▶ **Requirement**
Reproduce the entries shown below only from the line with "size=1, matrix=Matrix.Diagonal((*size, 1)))" down to the line with "under = min(bm.faces, key=lambda", keeping both end lines and copying each one exactly.

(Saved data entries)

----

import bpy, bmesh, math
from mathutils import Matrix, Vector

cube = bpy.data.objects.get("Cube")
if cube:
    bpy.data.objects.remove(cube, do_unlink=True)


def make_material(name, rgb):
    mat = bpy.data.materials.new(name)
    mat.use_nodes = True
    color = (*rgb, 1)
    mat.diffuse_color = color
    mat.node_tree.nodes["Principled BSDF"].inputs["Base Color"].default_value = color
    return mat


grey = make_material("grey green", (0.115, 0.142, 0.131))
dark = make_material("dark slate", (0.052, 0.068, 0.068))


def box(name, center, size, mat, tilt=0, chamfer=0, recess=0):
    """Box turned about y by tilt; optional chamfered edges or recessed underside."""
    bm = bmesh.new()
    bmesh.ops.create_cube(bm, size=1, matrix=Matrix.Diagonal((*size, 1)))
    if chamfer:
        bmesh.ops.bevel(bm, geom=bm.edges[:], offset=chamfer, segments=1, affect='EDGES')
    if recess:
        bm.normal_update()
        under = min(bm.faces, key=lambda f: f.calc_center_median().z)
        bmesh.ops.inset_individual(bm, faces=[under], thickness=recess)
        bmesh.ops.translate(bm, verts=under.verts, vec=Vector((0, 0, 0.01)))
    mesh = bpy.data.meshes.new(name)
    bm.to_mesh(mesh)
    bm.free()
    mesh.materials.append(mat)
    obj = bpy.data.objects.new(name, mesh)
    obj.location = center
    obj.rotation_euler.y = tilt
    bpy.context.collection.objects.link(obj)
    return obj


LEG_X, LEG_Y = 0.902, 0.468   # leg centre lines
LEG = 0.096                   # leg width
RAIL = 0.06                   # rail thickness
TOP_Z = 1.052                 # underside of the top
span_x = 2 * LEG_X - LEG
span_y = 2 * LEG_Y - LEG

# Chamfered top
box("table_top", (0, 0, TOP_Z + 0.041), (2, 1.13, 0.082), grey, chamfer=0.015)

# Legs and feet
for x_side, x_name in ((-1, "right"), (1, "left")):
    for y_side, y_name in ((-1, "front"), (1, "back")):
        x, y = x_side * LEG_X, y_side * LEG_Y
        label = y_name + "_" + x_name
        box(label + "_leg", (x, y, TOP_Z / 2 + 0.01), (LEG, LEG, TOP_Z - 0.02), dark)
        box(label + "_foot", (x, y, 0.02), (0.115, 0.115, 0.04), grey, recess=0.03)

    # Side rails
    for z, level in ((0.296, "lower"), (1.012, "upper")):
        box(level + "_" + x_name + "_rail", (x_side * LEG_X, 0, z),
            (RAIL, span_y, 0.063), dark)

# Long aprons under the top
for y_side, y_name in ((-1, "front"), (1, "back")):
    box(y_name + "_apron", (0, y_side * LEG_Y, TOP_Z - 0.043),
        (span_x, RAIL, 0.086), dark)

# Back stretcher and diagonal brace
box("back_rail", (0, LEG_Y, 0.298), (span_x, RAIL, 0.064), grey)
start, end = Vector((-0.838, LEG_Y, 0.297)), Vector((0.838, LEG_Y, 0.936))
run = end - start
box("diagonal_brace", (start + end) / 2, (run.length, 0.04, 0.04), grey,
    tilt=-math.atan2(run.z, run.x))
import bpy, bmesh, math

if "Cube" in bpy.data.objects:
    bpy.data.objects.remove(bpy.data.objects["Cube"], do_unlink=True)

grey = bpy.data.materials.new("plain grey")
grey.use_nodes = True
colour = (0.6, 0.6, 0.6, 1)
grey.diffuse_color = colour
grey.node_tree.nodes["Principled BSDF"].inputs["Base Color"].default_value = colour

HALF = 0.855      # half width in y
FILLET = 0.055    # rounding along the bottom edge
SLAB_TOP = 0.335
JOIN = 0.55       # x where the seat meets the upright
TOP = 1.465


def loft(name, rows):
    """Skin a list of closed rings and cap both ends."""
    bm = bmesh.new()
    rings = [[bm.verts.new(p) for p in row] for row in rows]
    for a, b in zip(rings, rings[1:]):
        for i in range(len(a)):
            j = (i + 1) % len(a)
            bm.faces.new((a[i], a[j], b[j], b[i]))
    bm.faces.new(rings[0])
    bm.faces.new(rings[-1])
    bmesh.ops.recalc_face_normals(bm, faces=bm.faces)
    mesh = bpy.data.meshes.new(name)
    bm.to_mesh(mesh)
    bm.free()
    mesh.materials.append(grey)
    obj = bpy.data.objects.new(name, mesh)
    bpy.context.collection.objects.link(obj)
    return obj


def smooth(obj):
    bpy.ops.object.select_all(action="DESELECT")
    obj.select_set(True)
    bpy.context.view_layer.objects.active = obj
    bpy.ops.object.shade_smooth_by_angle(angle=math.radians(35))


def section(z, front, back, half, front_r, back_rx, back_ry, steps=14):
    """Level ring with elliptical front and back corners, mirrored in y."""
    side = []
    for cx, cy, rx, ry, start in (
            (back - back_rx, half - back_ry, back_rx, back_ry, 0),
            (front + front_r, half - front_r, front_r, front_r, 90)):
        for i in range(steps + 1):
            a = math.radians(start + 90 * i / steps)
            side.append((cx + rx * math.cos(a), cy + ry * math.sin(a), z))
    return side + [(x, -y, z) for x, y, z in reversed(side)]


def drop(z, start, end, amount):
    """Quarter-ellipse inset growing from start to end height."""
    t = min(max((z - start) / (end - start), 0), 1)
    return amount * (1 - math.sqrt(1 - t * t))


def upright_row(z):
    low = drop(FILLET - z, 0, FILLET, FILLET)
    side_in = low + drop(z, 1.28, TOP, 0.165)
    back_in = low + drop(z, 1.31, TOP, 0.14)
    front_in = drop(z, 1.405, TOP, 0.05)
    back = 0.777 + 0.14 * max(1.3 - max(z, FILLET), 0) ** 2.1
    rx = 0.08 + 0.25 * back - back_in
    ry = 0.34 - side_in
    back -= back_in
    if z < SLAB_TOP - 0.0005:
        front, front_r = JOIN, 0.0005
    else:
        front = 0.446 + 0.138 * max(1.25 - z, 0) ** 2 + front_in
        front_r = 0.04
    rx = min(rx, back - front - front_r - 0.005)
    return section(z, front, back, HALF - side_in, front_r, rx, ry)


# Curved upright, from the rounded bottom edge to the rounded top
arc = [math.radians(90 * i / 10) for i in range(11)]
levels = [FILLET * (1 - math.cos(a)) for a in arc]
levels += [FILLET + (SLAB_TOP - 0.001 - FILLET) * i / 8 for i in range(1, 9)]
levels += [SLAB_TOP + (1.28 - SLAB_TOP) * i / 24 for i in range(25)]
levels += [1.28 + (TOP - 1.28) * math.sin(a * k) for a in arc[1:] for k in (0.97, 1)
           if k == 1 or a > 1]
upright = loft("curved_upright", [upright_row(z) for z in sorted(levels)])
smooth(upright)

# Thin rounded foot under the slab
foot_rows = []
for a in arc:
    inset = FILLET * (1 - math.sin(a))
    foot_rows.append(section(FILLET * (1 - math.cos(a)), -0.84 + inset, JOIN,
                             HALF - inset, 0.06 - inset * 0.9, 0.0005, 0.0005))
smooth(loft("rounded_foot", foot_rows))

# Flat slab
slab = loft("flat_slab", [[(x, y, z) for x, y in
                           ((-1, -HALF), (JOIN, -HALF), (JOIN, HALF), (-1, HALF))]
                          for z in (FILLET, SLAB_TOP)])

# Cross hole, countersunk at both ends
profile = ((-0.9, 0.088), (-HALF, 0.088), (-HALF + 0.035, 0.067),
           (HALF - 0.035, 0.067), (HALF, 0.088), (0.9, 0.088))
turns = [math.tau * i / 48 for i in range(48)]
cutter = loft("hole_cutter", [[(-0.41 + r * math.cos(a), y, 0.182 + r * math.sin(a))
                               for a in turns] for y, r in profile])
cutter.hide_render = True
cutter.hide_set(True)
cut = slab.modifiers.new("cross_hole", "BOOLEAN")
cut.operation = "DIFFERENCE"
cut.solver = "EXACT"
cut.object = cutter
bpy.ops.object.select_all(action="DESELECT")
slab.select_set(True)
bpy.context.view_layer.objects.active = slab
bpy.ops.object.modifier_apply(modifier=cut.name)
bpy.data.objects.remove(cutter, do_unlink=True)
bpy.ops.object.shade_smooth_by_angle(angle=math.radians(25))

----

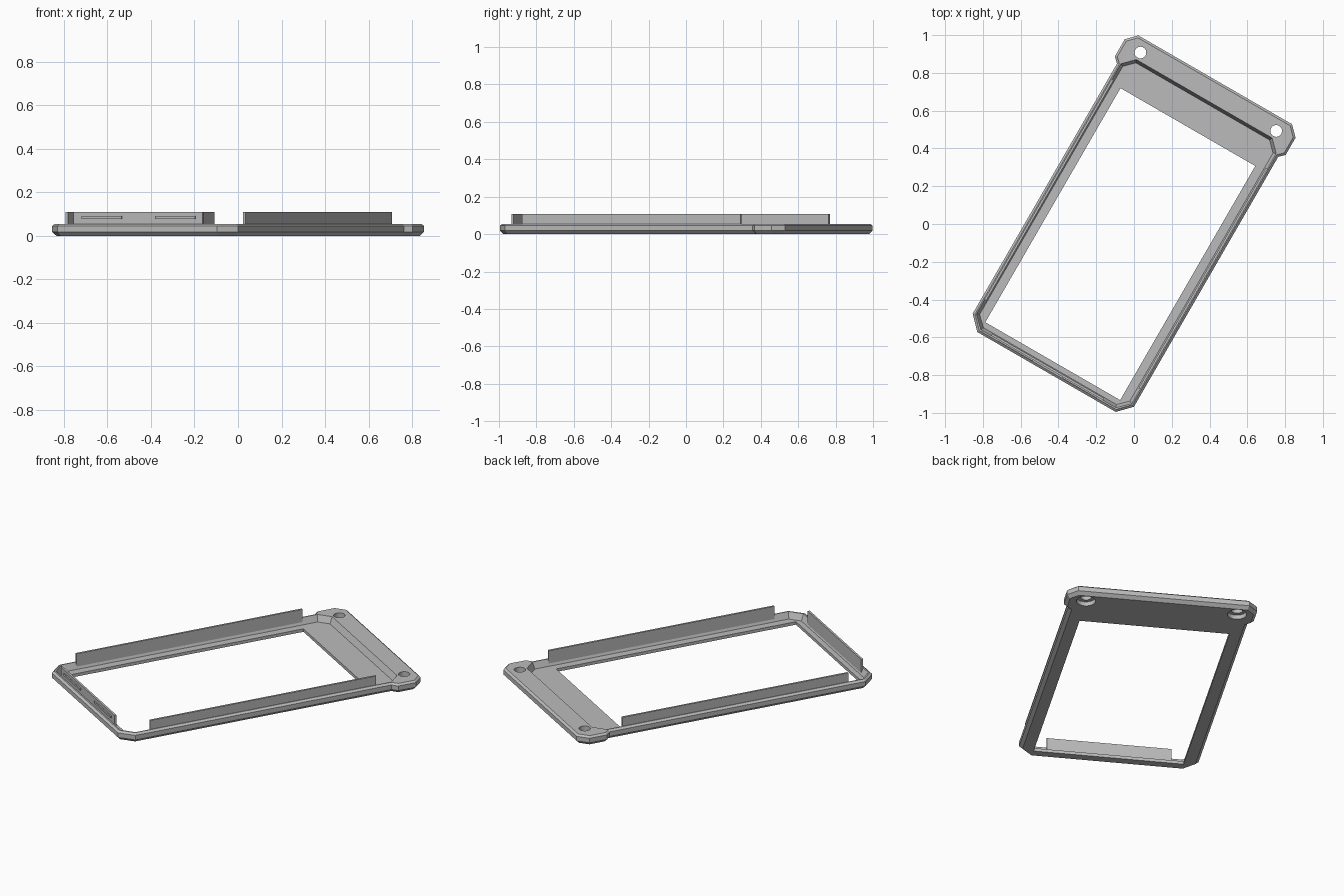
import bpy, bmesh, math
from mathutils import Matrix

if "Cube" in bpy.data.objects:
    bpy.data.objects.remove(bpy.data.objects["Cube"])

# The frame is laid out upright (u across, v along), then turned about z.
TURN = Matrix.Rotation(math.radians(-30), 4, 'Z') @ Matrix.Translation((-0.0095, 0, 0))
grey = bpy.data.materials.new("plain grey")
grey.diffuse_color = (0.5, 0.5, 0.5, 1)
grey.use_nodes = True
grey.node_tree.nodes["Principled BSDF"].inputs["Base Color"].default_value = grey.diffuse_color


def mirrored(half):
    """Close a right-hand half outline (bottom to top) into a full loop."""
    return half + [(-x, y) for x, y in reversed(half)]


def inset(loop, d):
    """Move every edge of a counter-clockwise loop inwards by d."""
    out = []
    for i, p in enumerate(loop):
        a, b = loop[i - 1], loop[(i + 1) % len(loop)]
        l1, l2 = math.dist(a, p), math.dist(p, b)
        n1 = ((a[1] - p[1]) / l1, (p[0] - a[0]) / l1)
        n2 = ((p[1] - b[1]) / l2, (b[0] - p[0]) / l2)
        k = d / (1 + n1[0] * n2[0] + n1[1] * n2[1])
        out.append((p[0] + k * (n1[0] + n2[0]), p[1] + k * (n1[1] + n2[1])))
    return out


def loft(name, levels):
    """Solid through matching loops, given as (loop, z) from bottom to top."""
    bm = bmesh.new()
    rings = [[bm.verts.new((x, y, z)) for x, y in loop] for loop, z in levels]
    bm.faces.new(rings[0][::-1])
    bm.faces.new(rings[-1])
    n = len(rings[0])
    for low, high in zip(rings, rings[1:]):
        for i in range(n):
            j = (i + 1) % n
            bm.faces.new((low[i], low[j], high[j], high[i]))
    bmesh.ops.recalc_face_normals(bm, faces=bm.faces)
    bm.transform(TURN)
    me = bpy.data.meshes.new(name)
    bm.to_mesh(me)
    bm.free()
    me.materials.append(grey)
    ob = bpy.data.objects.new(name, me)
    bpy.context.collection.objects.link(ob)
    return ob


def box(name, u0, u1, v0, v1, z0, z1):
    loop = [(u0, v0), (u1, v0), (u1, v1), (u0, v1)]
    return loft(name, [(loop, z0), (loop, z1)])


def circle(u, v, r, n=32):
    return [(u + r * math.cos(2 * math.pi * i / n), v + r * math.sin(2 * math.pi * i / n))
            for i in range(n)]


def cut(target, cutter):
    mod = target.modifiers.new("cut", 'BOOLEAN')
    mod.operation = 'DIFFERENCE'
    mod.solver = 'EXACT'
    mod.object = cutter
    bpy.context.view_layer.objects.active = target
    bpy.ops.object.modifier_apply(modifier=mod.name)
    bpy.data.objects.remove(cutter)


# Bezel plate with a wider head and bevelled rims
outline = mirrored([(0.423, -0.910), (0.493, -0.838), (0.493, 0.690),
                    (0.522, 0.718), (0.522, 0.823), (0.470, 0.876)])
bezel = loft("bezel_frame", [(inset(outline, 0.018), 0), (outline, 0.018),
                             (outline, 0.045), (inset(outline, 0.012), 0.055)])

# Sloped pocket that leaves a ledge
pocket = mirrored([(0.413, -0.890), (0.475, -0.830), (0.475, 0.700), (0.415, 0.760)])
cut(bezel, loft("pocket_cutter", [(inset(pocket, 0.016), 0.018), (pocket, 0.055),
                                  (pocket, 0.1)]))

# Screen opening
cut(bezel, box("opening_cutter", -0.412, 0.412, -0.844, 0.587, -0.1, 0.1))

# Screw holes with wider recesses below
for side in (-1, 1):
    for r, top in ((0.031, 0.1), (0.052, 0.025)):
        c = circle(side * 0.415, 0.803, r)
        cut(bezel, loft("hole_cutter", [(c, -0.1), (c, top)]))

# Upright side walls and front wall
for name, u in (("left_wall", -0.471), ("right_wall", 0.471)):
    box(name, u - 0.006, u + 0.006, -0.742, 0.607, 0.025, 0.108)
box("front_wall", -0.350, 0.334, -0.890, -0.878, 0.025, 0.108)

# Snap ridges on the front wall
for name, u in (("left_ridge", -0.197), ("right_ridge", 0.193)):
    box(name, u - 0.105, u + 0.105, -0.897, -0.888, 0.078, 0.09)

----

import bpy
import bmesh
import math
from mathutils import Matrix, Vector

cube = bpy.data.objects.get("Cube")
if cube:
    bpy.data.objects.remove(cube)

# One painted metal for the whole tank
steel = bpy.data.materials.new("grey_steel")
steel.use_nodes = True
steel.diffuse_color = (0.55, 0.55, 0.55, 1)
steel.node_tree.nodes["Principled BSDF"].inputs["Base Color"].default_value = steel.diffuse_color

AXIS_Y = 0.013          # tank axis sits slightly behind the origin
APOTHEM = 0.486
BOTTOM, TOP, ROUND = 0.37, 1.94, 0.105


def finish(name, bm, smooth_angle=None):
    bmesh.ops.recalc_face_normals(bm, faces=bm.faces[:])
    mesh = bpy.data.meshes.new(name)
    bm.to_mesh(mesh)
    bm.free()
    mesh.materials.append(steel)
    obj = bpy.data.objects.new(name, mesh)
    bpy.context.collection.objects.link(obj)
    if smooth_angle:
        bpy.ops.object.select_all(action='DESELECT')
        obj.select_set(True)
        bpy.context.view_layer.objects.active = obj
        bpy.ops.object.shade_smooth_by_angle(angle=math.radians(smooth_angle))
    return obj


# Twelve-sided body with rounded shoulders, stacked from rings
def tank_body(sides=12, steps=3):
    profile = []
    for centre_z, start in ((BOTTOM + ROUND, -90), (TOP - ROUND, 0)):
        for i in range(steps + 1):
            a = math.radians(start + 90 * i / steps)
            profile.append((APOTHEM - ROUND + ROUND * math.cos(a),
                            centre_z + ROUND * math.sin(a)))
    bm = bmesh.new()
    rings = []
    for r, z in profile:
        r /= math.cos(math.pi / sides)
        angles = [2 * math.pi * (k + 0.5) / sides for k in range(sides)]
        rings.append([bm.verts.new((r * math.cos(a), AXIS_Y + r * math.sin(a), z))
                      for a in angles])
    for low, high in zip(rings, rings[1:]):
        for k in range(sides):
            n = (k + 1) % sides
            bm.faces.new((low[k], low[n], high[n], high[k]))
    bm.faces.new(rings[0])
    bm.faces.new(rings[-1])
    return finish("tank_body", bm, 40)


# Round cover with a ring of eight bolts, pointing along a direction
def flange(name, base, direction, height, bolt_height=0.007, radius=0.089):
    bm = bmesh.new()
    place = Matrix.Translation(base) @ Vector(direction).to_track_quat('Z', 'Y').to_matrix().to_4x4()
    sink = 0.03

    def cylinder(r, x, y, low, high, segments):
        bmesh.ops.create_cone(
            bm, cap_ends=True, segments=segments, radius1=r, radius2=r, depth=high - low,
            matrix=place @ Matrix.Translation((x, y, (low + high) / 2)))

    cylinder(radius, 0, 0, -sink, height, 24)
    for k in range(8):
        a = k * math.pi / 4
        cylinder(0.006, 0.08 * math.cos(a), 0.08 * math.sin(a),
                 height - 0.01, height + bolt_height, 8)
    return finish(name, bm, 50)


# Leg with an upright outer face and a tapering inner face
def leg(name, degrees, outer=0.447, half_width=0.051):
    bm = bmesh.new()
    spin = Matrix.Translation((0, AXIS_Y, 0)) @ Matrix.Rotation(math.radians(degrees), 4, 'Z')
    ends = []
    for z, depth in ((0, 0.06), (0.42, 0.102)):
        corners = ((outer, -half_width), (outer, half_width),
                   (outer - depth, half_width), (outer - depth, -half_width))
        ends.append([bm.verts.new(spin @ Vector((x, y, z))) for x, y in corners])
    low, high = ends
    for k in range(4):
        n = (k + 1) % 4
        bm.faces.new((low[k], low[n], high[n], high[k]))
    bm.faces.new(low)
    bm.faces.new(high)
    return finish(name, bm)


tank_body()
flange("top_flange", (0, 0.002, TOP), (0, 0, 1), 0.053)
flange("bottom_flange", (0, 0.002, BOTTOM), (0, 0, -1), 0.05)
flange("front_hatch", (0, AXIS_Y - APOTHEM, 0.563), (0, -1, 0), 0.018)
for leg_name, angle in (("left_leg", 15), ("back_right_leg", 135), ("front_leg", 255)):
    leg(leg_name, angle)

----

▶ **Answer section**
    bmesh.ops.create_cube(bm, size=1, matrix=Matrix.Diagonal((*size, 1)))
    if chamfer:
        bmesh.ops.bevel(bm, geom=bm.edges[:], offset=chamfer, segments=1, affect='EDGES')
    if recess:
        bm.normal_update()
        under = min(bm.faces, key=lambda f: f.calc_center_median().z)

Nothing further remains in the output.